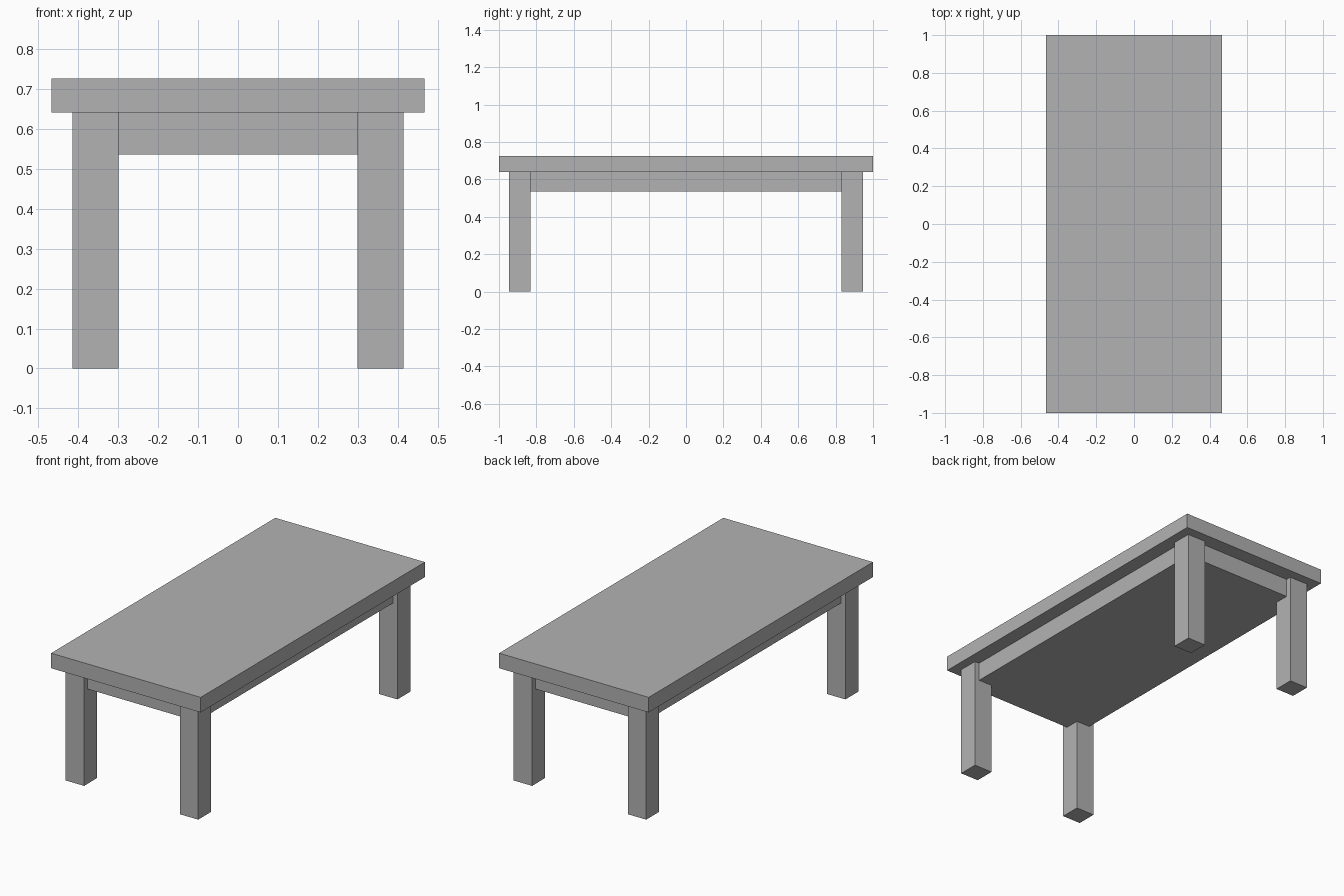
import bpy

if "Cube" in bpy.data.objects:
    bpy.data.objects.remove(bpy.data.objects["Cube"])

grey = bpy.data.materials.new("plain grey")
grey.diffuse_color = (0.448, 0.448, 0.448, 1.0)
grey.use_nodes = True
grey.node_tree.nodes["Principled BSDF"].inputs["Base Color"].default_value = grey.diffuse_color


def box(name, x, y, z):
    """Axis-aligned box from (min, max) ranges."""
    bpy.ops.mesh.primitive_cube_add(size=1, location=[sum(r) / 2 for r in (x, y, z)])
    ob = bpy.context.object
    ob.name = name
    ob.scale = [r[1] - r[0] for r in (x, y, z)]
    bpy.ops.object.transform_apply(location=False, rotation=False, scale=True)
    ob.data.materials.append(grey)
    return ob


# Overhanging slab and the solid apron block beneath it
TOP, UNDER, APRON = 0.725, 0.64, 0.535
box("table_top", (-0.467, 0.467), (-1, 1), (UNDER, TOP))
box("apron", (-0.385, 0.385), (-0.915, 0.915), (APRON, UNDER))

# Four square corner legs, standing slightly proud of the apron
for sx, side in ((-1, "left"), (1, "right")):
    for sy, end in ((-1, "front"), (1, "back")):
        box(f"{end}_{side}_leg",
            sorted((sx * 0.299, sx * 0.414)),
            sorted((sy * 0.831, sy * 0.946)),
            (0, UNDER))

» **What is needed**
Please return every line from the material above where the string "grey" occurs.

» **Completed exercise**
grey = bpy.data.materials.new("plain grey")
grey.diffuse_color = (0.448, 0.448, 0.448, 1.0)
grey.use_nodes = True
grey.node_tree.nodes["Principled BSDF"].inputs["Base Color"].default_value = grey.diffuse_color
    ob.data.materials.append(grey)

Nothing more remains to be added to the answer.